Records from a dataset
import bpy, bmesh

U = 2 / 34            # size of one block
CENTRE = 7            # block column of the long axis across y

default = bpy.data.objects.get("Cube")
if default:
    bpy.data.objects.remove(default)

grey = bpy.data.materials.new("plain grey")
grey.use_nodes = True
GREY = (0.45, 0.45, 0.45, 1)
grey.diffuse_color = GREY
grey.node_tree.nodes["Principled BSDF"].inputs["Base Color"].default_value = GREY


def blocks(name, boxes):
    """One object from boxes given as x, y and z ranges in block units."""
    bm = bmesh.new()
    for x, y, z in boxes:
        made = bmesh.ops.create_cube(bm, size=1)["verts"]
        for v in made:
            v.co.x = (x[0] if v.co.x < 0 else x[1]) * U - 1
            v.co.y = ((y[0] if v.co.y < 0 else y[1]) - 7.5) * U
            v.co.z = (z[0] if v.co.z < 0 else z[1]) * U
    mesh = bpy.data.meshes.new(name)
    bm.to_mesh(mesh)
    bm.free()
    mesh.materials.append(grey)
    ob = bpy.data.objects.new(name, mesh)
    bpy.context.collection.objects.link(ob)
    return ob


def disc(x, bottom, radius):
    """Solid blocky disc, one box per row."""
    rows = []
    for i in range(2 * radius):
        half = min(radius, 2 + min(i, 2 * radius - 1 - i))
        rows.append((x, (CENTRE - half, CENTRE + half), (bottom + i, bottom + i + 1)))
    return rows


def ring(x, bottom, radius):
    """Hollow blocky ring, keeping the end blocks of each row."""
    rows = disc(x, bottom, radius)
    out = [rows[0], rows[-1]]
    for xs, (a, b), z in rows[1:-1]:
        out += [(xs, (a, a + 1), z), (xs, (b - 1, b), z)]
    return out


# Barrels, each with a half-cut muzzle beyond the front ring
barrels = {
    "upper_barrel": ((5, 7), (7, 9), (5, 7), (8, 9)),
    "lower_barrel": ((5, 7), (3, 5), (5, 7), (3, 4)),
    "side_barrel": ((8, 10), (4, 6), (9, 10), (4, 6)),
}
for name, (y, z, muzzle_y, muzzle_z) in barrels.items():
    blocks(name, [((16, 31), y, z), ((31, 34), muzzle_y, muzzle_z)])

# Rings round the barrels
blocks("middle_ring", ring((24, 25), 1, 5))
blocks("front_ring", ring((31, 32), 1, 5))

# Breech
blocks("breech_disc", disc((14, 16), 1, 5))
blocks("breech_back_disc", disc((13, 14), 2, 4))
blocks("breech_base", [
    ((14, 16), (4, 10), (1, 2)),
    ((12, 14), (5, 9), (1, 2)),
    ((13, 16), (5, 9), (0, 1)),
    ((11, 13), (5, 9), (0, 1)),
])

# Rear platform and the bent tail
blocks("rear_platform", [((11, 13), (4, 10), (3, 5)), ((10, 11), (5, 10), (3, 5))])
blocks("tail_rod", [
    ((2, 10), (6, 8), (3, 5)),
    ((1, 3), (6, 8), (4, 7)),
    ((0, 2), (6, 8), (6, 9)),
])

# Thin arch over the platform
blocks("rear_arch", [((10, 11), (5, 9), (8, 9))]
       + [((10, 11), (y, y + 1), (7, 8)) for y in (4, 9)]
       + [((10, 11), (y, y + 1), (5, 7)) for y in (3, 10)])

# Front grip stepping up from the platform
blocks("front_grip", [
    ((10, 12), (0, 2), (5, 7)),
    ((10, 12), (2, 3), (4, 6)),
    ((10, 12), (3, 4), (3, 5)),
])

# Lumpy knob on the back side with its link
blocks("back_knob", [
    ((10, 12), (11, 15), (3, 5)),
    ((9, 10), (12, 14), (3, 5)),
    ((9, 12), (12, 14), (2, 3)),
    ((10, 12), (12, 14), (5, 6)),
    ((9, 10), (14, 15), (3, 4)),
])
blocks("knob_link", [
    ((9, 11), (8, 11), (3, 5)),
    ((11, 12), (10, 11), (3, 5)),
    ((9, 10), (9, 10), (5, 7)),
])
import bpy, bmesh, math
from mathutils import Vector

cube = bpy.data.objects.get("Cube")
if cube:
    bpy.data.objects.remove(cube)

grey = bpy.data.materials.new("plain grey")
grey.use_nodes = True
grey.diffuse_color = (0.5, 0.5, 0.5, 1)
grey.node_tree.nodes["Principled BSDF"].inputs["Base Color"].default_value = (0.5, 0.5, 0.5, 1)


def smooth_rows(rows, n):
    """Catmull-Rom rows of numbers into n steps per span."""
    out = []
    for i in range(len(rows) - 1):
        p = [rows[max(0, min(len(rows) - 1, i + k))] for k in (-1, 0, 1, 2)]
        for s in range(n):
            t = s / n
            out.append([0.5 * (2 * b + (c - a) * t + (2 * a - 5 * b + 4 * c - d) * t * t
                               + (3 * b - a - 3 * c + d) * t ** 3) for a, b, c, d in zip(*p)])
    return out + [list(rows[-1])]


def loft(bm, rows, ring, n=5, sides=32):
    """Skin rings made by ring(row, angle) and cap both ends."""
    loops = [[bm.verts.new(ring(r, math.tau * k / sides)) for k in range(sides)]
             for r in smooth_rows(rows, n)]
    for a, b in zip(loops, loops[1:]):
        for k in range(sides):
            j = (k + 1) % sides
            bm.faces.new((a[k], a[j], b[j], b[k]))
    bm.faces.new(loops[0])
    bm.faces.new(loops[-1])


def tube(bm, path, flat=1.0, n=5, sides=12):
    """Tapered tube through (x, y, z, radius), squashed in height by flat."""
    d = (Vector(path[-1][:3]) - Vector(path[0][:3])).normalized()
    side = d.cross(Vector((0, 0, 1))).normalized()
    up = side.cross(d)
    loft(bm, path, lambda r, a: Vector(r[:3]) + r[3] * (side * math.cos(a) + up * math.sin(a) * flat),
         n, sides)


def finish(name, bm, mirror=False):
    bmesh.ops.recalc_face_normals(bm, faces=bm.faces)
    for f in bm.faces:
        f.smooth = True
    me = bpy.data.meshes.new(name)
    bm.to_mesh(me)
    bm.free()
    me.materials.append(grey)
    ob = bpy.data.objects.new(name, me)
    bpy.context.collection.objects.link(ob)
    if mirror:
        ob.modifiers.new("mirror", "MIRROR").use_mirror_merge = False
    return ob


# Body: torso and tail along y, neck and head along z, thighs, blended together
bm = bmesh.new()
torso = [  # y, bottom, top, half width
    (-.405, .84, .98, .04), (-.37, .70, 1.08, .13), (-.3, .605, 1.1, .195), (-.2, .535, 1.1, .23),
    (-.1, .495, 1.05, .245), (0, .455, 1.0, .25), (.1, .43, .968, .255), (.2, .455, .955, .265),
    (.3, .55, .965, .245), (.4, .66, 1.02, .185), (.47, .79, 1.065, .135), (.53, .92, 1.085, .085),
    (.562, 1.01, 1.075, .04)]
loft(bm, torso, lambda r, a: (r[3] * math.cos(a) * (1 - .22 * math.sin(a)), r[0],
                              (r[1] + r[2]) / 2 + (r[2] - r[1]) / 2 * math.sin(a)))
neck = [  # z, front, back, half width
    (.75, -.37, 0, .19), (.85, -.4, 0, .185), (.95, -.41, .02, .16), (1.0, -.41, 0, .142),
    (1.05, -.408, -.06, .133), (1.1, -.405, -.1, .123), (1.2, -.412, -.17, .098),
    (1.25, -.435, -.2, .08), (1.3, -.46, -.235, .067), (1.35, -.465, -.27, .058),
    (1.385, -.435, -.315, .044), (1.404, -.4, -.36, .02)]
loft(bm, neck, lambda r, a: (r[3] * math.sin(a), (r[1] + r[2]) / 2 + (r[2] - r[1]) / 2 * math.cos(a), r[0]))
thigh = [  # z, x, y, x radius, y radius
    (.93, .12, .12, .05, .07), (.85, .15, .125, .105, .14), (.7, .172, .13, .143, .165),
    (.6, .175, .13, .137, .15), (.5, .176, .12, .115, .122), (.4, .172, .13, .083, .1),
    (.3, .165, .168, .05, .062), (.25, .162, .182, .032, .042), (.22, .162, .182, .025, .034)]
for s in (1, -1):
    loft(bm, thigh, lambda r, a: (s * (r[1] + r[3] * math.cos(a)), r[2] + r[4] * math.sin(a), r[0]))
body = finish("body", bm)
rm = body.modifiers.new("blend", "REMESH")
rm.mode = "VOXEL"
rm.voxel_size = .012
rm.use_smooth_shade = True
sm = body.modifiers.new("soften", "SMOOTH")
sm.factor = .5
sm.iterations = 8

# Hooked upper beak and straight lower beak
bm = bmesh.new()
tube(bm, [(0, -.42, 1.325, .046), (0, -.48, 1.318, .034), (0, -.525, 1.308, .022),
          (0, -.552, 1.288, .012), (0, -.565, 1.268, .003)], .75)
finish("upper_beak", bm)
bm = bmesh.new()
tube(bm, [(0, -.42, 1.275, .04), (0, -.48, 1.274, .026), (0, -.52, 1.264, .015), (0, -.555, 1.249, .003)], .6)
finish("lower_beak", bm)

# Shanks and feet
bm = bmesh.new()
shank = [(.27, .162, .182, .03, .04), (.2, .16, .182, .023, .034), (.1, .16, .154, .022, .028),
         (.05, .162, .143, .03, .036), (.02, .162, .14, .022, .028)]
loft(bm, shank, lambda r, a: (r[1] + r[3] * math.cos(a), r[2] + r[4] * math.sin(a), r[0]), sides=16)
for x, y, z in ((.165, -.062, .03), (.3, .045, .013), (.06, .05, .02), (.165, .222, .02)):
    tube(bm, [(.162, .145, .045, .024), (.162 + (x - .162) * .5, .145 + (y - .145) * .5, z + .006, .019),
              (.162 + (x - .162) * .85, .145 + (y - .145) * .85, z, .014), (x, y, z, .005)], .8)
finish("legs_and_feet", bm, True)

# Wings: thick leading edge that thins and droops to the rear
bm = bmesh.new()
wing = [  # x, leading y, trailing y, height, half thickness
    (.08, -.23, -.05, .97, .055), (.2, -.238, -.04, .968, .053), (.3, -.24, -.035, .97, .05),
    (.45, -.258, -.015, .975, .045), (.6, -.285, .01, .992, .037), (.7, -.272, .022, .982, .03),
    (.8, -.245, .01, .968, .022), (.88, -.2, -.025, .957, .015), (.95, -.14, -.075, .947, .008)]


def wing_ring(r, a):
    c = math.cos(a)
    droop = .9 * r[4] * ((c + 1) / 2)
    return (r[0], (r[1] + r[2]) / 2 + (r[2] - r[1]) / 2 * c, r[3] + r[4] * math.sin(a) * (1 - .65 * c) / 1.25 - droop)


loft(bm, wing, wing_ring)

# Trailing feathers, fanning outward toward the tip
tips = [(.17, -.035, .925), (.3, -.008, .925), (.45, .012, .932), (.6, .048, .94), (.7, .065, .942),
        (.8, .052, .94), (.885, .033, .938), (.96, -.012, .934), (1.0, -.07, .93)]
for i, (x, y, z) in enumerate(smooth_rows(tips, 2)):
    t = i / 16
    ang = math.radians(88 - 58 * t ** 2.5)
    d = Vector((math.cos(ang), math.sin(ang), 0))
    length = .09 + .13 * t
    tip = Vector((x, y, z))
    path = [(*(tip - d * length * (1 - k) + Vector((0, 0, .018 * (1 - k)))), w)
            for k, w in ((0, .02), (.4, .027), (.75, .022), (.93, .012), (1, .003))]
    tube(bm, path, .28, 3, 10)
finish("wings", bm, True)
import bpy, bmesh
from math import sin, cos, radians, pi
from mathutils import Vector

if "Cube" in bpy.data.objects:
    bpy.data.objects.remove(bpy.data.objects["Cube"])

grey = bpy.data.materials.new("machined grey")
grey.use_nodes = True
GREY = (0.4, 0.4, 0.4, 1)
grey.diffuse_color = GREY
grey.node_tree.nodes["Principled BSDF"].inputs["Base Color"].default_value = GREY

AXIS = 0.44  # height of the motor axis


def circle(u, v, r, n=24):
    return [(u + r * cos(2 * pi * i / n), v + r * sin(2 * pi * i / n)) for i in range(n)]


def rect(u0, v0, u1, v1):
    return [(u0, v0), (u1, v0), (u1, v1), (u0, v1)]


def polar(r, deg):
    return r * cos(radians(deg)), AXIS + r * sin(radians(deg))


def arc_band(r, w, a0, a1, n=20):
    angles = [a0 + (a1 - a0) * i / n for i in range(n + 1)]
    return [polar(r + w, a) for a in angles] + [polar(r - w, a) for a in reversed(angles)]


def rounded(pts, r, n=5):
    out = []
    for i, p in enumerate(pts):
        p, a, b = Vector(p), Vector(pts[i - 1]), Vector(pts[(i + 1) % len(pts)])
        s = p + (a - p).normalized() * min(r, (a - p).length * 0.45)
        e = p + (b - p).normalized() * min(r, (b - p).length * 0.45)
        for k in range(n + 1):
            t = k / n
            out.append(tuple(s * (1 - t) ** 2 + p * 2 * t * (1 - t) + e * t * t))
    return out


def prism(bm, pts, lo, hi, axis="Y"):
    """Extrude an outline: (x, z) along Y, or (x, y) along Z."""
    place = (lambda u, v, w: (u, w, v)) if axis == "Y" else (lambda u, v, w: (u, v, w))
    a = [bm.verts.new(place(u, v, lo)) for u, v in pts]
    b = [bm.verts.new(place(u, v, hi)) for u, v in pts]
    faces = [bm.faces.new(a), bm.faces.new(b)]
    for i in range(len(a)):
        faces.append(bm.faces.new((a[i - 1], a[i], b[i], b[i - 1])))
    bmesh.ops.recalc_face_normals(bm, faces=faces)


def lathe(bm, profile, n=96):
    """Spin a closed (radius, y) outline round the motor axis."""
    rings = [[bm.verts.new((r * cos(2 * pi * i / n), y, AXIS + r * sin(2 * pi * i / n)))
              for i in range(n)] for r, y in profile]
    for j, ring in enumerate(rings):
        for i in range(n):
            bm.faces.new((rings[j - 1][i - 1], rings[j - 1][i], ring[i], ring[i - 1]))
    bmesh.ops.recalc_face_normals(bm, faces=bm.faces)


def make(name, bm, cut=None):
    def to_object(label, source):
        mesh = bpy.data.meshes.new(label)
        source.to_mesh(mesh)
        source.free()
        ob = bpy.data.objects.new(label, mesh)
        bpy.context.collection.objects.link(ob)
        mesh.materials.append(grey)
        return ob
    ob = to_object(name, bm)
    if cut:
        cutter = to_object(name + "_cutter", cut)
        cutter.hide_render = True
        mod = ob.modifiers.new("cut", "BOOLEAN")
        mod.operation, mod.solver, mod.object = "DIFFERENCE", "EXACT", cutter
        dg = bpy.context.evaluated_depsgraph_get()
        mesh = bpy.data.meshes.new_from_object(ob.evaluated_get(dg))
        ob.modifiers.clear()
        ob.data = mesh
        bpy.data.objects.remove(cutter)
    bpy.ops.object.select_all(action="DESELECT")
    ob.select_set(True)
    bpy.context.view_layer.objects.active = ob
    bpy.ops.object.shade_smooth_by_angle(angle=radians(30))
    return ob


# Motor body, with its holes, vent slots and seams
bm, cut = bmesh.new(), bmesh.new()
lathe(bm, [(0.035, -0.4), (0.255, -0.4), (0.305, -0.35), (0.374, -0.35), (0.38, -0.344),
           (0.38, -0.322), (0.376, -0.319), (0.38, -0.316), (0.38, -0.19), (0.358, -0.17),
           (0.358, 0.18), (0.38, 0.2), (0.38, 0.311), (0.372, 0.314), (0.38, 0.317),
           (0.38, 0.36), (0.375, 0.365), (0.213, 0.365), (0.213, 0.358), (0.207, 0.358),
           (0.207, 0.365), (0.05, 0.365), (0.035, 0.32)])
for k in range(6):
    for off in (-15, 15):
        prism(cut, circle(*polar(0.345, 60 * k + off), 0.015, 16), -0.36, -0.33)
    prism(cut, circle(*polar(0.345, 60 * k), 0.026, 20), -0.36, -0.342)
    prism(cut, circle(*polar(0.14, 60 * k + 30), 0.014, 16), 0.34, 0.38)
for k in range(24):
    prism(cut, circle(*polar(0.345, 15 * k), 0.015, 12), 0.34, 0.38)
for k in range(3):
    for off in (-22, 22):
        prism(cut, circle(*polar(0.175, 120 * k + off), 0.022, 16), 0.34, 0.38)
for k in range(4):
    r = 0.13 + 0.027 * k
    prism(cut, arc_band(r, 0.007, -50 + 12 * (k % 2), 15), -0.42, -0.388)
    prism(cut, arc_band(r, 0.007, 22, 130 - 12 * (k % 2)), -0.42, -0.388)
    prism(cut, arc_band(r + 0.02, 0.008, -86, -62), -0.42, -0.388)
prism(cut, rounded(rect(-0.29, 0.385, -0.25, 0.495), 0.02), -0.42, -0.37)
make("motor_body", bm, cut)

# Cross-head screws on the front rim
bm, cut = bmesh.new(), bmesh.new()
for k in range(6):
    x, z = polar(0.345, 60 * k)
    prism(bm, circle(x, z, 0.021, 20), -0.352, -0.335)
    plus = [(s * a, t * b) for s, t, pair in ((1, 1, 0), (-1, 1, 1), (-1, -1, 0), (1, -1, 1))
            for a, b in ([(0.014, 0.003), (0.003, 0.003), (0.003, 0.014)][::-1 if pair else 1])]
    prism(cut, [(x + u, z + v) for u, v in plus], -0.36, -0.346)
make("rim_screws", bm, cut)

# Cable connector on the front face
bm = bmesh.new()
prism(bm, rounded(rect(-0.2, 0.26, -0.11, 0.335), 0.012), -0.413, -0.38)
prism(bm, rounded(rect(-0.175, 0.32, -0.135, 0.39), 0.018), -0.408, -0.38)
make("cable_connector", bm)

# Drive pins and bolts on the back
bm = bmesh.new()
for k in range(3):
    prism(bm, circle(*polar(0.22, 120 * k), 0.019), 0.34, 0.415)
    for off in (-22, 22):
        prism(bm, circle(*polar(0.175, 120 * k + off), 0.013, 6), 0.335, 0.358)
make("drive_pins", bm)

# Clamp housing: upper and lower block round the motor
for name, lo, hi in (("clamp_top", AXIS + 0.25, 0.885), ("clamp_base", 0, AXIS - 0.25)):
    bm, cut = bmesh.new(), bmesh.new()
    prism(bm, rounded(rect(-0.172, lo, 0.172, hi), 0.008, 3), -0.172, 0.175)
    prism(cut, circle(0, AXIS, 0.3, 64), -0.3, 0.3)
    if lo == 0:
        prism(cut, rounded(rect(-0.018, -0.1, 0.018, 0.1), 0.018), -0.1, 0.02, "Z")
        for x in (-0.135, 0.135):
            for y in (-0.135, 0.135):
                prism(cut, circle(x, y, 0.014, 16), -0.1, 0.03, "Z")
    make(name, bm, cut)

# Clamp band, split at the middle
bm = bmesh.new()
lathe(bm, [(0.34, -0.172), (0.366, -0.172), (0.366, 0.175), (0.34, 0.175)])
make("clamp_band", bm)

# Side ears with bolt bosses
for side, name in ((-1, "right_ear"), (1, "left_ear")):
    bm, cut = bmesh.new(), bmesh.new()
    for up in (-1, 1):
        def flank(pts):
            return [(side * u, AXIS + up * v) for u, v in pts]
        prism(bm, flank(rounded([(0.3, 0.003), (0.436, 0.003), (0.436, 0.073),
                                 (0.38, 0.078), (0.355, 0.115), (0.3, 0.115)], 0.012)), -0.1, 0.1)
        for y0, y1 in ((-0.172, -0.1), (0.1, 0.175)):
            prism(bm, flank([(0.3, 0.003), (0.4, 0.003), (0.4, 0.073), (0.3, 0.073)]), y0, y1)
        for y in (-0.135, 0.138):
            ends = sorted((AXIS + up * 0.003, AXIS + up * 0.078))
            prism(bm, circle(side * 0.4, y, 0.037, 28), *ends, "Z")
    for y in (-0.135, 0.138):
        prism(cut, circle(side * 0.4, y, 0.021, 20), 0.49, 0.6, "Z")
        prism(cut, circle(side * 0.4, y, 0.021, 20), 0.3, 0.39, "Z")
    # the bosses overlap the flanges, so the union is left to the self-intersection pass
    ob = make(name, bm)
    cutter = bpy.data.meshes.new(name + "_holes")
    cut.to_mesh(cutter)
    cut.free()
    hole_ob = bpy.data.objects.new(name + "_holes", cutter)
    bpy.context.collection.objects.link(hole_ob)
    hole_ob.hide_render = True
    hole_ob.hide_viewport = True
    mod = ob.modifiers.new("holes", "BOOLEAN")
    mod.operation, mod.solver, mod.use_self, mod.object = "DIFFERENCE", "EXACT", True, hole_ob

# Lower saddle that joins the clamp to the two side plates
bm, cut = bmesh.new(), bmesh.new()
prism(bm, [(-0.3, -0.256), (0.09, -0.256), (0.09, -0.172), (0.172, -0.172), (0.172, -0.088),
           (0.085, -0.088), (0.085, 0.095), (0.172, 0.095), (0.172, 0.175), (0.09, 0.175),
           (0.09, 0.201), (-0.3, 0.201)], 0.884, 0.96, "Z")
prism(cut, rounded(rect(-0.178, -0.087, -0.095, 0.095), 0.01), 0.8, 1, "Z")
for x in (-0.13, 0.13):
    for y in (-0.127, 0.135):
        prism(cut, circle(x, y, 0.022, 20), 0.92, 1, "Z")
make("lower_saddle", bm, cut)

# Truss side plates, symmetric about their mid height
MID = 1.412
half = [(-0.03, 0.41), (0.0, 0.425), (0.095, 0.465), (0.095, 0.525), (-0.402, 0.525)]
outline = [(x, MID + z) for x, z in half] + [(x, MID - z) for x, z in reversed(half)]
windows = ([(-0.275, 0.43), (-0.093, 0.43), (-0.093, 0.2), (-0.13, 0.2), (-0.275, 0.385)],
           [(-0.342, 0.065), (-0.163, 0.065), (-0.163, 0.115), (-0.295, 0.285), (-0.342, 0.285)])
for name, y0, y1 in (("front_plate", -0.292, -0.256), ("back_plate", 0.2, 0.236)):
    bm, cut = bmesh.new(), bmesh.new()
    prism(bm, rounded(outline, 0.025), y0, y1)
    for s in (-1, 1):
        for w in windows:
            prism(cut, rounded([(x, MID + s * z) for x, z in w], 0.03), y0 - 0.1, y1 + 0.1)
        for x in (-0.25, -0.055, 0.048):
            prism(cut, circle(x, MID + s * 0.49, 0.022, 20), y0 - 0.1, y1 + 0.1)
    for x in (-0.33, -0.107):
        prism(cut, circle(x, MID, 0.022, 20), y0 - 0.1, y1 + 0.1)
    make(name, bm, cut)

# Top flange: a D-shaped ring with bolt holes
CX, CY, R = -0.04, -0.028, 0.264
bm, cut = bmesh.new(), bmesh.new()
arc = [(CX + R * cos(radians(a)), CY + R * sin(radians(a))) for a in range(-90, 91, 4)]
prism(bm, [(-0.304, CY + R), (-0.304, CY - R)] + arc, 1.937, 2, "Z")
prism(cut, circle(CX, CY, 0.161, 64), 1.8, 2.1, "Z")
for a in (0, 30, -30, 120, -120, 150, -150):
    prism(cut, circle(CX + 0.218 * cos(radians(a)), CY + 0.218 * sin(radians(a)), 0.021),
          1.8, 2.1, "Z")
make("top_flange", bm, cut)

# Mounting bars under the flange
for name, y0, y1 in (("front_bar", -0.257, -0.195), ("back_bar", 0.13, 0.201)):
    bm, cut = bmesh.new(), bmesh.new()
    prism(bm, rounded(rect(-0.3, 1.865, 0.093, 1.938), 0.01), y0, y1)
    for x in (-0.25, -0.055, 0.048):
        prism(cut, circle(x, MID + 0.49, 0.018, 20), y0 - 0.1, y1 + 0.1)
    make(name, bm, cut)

# [Brief]
Go through the entries above and say how many lines include the word "plus". Give the number only.

# [Written answer]
2